This has become a very serious problem in the past few years and has caused a government shutdown, as well as the majority of Democratic bills from getting immediately voted down by the majority Republican side of Congress. This type of political stalemate is toxic to our nation’s ability to develop further and for new pieces of legislature to advance in government. As more of the national media outlets are covering the turmoil of our extremely divided government, there is an increase in public awareness on the issue of governmental polarization. Due to this newfound public awareness in the government’s actions (or lack of actions), more people are beginning to question if the current format of our government is the most effective way to run the nation.

In an effort to make their parties' ideologies clearer, the RIT Republicans and the RIT Democrats held a mock presidential debate on October 19 with the help of the Debate Society. Both sides opened the debate with a statement of their party’s main ideology. But as the debate went to the major topics, such as universal health care, foreign policy and college, the answers given by both parties began to appear more similar than different. One topic that both parties seemed to share value in is immigration. The question asked to the RIT Republicans was “How do you believe that economically allowing immigrants to stay in the U.S. is beneficial?” The Republicans then replied, “We can stop sending money overseas if we can go forward with a faster naturalization process to truly integrate these [immigrants already in the country] into the country; it will solve the problem of immigrants sending money abroad back to their home country.” The Democrats then responded to the same question with, “We do agree with your point to make naturalization in the U.S. faster. You can’t say that sending money abroad is hurting our economy.”

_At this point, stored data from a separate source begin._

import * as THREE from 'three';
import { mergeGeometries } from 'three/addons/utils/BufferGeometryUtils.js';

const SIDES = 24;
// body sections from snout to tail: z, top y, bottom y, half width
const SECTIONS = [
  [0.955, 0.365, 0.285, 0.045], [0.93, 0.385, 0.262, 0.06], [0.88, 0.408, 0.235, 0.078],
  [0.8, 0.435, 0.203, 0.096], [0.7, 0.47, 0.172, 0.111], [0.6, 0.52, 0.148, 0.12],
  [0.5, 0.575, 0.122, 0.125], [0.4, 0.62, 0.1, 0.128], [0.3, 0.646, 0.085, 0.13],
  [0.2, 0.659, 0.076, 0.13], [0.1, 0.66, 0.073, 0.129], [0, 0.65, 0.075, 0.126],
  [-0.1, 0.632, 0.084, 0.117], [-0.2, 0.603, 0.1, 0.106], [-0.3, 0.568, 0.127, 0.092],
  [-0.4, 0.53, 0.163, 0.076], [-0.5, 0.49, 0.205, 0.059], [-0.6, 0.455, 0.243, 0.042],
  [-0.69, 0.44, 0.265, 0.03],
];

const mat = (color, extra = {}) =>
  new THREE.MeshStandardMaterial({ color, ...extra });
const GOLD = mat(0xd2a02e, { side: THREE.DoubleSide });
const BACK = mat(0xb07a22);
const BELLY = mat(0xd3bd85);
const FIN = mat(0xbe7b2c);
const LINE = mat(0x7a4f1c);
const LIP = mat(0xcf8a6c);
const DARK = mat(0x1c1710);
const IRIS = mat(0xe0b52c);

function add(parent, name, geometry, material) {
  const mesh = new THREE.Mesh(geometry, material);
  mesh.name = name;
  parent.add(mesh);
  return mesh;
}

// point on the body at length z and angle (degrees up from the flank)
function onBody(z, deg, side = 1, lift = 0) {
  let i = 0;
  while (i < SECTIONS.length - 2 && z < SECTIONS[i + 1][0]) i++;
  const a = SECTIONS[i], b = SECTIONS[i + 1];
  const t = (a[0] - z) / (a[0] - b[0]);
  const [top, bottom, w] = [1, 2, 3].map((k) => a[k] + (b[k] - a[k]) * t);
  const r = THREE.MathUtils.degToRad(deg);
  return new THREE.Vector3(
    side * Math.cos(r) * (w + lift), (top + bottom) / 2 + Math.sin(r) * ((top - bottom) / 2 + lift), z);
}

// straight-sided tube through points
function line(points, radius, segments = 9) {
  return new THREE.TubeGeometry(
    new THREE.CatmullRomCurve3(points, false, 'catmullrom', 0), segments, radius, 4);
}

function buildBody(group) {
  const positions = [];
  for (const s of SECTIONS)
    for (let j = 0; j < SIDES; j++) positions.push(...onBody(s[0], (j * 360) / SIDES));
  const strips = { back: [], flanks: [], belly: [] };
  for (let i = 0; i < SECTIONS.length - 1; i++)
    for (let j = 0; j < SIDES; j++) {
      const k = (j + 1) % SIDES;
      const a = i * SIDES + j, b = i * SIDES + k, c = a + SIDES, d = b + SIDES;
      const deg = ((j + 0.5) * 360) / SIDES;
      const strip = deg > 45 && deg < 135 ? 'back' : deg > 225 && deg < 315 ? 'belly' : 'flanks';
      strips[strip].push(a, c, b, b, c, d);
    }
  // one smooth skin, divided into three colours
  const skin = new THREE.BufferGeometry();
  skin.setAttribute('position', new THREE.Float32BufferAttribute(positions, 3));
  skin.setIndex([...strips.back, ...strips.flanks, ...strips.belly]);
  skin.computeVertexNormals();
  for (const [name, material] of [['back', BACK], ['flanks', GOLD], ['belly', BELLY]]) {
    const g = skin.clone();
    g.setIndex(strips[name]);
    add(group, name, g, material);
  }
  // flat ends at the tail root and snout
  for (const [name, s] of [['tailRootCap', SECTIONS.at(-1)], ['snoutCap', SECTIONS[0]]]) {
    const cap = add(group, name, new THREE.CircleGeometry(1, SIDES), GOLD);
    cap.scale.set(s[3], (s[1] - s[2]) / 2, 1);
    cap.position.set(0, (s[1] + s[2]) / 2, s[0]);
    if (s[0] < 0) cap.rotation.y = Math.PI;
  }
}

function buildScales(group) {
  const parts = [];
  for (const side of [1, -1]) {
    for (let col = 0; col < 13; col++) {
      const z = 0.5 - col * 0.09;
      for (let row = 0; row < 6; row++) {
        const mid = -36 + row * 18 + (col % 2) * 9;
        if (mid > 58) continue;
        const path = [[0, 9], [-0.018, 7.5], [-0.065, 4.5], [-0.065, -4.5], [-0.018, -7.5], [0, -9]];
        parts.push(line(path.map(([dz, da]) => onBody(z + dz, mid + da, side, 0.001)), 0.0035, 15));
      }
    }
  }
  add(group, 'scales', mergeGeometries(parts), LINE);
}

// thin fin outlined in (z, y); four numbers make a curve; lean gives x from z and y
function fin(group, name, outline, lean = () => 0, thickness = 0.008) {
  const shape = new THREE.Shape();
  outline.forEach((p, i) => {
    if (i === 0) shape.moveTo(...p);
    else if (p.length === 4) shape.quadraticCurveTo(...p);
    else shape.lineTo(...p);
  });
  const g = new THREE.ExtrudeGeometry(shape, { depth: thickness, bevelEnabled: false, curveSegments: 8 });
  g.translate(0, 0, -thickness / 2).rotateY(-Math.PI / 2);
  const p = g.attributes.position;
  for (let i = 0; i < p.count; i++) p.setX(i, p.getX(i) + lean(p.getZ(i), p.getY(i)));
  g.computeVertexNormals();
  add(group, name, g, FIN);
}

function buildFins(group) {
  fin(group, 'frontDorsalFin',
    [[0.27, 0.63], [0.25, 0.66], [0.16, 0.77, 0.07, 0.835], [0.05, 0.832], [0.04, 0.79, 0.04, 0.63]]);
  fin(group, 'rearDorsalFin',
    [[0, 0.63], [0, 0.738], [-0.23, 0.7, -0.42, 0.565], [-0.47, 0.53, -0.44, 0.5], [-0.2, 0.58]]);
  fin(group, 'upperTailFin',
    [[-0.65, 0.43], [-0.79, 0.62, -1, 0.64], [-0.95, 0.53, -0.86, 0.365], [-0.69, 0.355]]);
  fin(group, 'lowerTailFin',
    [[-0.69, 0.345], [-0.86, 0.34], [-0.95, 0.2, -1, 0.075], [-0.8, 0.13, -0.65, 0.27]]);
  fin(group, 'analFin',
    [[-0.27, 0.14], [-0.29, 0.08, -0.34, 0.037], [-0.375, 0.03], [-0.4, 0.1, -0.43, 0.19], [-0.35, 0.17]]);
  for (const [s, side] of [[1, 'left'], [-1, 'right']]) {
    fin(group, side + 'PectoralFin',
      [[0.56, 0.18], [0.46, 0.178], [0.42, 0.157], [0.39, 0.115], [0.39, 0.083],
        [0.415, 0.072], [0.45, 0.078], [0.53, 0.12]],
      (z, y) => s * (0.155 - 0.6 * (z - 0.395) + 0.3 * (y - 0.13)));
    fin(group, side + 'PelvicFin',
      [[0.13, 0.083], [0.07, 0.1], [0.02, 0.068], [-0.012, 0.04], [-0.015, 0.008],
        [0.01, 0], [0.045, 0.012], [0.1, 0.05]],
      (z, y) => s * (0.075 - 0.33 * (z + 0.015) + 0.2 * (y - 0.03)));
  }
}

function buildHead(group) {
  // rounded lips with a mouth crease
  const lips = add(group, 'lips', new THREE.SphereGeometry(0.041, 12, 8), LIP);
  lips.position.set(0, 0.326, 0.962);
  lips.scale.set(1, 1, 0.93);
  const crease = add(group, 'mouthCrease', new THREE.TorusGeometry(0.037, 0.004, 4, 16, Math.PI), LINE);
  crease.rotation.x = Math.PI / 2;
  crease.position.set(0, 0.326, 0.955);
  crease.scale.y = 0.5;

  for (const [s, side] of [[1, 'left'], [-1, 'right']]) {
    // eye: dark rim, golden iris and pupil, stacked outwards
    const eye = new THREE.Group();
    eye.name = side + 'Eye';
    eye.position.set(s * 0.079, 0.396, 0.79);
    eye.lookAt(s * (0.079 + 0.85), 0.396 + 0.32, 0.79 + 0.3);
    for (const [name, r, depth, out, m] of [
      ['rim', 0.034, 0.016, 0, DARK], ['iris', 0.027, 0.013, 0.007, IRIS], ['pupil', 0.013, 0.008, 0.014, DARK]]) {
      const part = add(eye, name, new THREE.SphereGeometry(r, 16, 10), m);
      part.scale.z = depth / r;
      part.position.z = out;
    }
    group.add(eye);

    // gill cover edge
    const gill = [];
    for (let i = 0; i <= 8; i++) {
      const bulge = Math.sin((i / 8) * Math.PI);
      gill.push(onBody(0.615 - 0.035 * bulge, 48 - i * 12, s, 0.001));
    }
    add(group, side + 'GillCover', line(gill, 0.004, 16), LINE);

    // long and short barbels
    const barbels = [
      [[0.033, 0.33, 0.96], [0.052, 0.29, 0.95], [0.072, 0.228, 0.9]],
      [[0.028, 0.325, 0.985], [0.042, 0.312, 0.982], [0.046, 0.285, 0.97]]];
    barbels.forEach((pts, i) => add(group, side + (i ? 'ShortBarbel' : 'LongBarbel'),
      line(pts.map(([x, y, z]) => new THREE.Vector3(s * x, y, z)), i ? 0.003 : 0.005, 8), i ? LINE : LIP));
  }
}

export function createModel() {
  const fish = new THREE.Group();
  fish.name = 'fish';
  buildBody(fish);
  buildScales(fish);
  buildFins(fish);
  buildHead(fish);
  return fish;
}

Clearly, the parties share some ideas but still have their conflicting beliefs. The debate ended with both sides giving their closing statements in which the Democrats stated, “The nation seems to be supporting more progressive ideas. We want a revolution but it can only be done if both parties work together.” The Republicans agreed, while saying, “Polarization is becoming a growing problem in this country.”

As seen in the RIT mock debate, the millennial generation is calling for a decrease in polarization between both sides of the government, but what are political analysts noticing about our federal government’s polarization? What are they saying about the matter? In a recent Washington Post article, Morris P. Fiorina and Samuel Abrams analyzed the negative effects of political polarization on the way Americans view the government. “What has changed is how partisans are distributed in terms of their ideology and issue opinions," the article states. "Self-identified Democrats have become more homogeneously liberal and self-identified Republicans more homogeneously conservative. And the differences between the two partisan groups on issues have increased, although not nearly as much as those among party elites." 

The polarization described by Fiorina and Abrams is the main reason why the general public has lost trust in the government’s representative ability as well as the effectiveness of the legislators to get things done. If the federal government wants a larger voter turnout, then they are clearly going to have to limit the amount of polarization that is occurring across the aisle in Congress. The toxicity of the two parties always contradicting each other has resulted in a population not being able to trust the centuries-old representative organization that was created by the people and for the people.

If “the people” feel misrepresented by this organization, then what is it trying to represent?